Apples Apricots Cherries Grapes Nectarines Peaches Pears Plums Tender Fruit Uncategorized

Brown marmorated stink bug (BMSB) update, 2018

Brown marmorated stink bug (BMSB), Halyomorpha halys Stål, is an invasive pest native to East Asia. First identified in Pennsylvania in 2001, it has now been detected in 44 states and 3 provinces (Ontario, Quebec and British Columbia), and is of economic importance wherever it is found. There are more than 170 North American plant hosts, including broad spectrum of important fruit (e.g., apples, tender fruits and grapes), vegetable and field crops, as well as landscape trees and shrubs. Many of these crops are important agricultural commodities in Ontario. BMSB survey programs were initiated in Ontario in 2013 and as of July, 2018 BMSB has been detected in 24 counties.  In 2017 and 2018, BMSB was surveyed using pheromone traps in agricultural areas on or near farms (i.e., apples, grapes, tender fruit) at several locations with a specific concentration of effort in the Niagara region. There has been a substantial increase in numbers of BMSB in close proximity to high risk fruit crops in the Niagara region in both years.
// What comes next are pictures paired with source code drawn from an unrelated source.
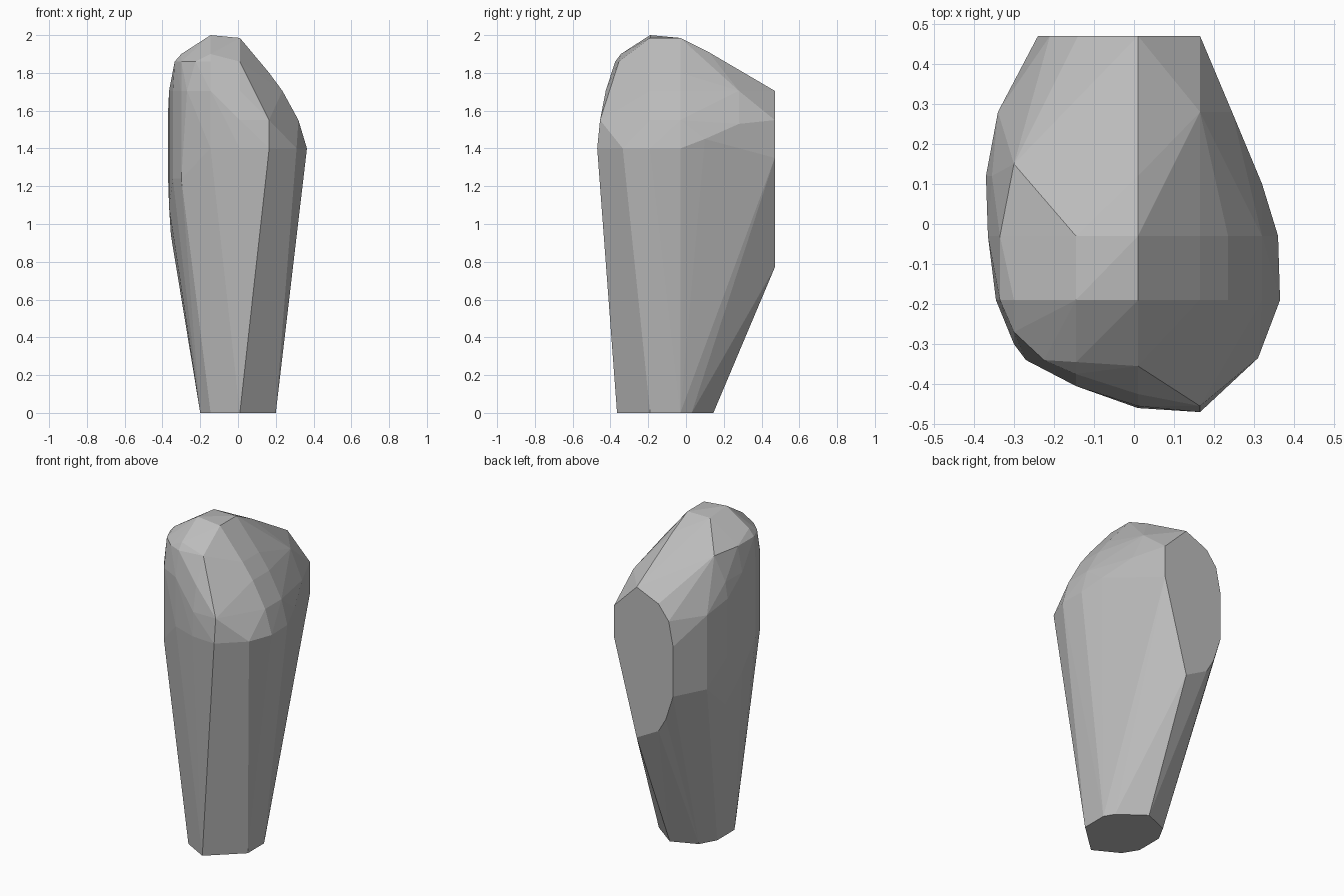
import bpy, bmesh, math

if "Cube" in bpy.data.objects:
    bpy.data.objects.remove(bpy.data.objects["Cube"])

# Flat foot outline at z = 0
foot = [(.01, -.365), (.2, -.19), (.2, -.03), (.165, .03), (.01, .145),
        (-.145, .08), (-.2, -.02), (-.2, -.19), (-.145, -.28)]

# Flat oval end at the back: (x, z)
BACK_Y = .47
back_face = [(.01, 1.705), (.165, 1.55), (.165, 1.35), (.01, .77), (-.14, .85),
             (-.19, .935), (-.24, 1.09), (-.24, 1.4), (-.21, 1.55), (-.14, 1.64)]

# Widest line around the front and right: (x, y) at z = 1.4
shoulder = [(-.145, -.405), (.01, -.46), (.165, -.47), (.31, -.335),
            (.365, -.19), (.36, -.03)]

# Upright edges on the left flank: (x, y, low z, high z)
left_flank = [(-.3, -.3, 1.24, 1.705), (-.345, -.19, 1.24, 1.705),
              (-.365, -.03, 1.09, 1.705), (-.37, .12, 1.24, 1.6),
              (-.355, .12, .94, 1.7), (-.34, .28, 1.09, 1.55)]

# Rounded dome, as points grouped by height
dome = {
    1.45: [(.32, .1)],
    1.53: [(.245, .28)],
    1.55: [(.01, -.455), (.165, -.455), (.32, -.19), (.32, -.03)],
    1.705: [(-.27, -.34), (-.145, -.405), (.01, -.425), (.235, -.19), (.235, -.03),
            (.2, .12), (.165, .28)],
    1.80: [(.165, -.19), (.165, -.03)],
    1.86: [(-.335, -.19), (-.335, -.03), (-.3, .15), (-.3, -.27), (-.225, -.34),
           (-.145, -.375), (.01, -.355)],
    1.90: [(-.3, -.19), (-.145, -.345)],
    1.91: [(.01, .12)],
    1.985: [(.01, -.19), (.01, -.03), (-.145, -.03)],
    2.0: [(-.145, -.19)],
}

points = [(x, y, 0) for x, y in foot]
points += [(x, BACK_Y, z) for x, z in back_face]
points += [(x, y, 1.4) for x, y in shoulder]
points += [(x, y, z) for x, y, low, high in left_flank for z in (low, high)]
points += [(x, y, z) for z, ring in dome.items() for x, y in ring]

# Wrap one convex skin around all outlines
bm = bmesh.new()
for p in points:
    bm.verts.new(p)
hull = bmesh.ops.convex_hull(bm, input=bm.verts[:])
loose = {v for v in hull["geom_interior"] + hull["geom_unused"]
         if isinstance(v, bmesh.types.BMVert) and not v.link_faces}
bmesh.ops.delete(bm, geom=list(loose), context='VERTS')
bmesh.ops.dissolve_limit(bm, angle_limit=math.radians(.5),
                         verts=bm.verts[:], edges=bm.edges[:])
bmesh.ops.recalc_face_normals(bm, faces=bm.faces[:])

mesh = bpy.data.meshes.new("faceted_body")
bm.to_mesh(mesh)
bm.free()

# One plain grey for the whole body
grey = bpy.data.materials.new("plain_grey")
grey.diffuse_color = (.5, .5, .5, 1)
grey.use_nodes = True
grey.node_tree.nodes["Principled BSDF"].inputs["Base Color"].default_value = grey.diffuse_color
mesh.materials.append(grey)
body = bpy.data.objects.new("faceted_body", mesh)
bpy.context.collection.objects.link(body)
Click BMSB map to see the distribution of BMSB in Ontario.  Red = Established, Orange = Possibly established, Gold = Detected and Yellow = Not detected.

Nymphs and adults can cause damage by inserting their piercing-sucking mouthparts into developing fruit/nuts and removing plant fluids they use as food. Damage symptoms vary with the crop and time in the growing, and most importantly are difficult to distinguish from damage caused by common native stink bugs such as the brown stink bugs, rough stink bugs, western conifer seed bugs, squash bugs and the predatory spined soldier bug. Other stink bugs have wide host ranges as adults.  What makes BMSB different is that it uses so many plants as reproductive hosts – which means injury is caused by both adults and nymphs.  The adults are highly mobile and are capable of moving between crops throughout the growing season.  The cumulative damage and the extended activity within a crop, coupled with the pest’s mobility, translate to additional monitoring and more intensive management.  Brown marmorated stink bug populations tend to peak later in the season towards harvest time of many of the Ontario crops it attacks.

BMSB internal damage on mature peaches. T. Leskey

Internal damage from BMSB on mature peach (T. Leskey)

BMSB damge on pear - external. P. Shearer

BMSB damage on pear (P. Shearer)

BMSB damage on pear - external. P. Shearer

BMSB damage to pear internal (P. Shearer)

BMSB damage to apple - stylet sheath mid season. T. Leskey and T. Hancock

BMSB damage to apple – stylet sheath mid season. (T. Leskey and T. Hancock)

BMSB damage to apple -discolour depressions. T. Leskey and T. Hancock

BMSB damage to apple – discoloured depressions. (T. Leskey and T. Hancock)

Click  BMSB on grapes for information on the effect of BMSB on grapes

Click OMAFRA BMSB Info Sheet 2012 (2) for an infosheet on BMSB.

Options for control are listed at BMSB registrations . Note:  Malathion is no longer labeled for BMSB.

 

0 comments on “Brown marmorated stink bug (BMSB) update, 2018

Leave a Reply

Fill in your details below or click an icon to log in:

WordPress.com Logo

You are commenting using your WordPress.com account. Log Out /  Change )

Google+ photo

You are commenting using your Google+ account. Log Out /  Change )

Twitter picture

You are commenting using your Twitter account. Log Out /  Change )

Facebook photo

You are commenting using your Facebook account. Log Out /  Change )

Connecting to %s

%d bloggers like this: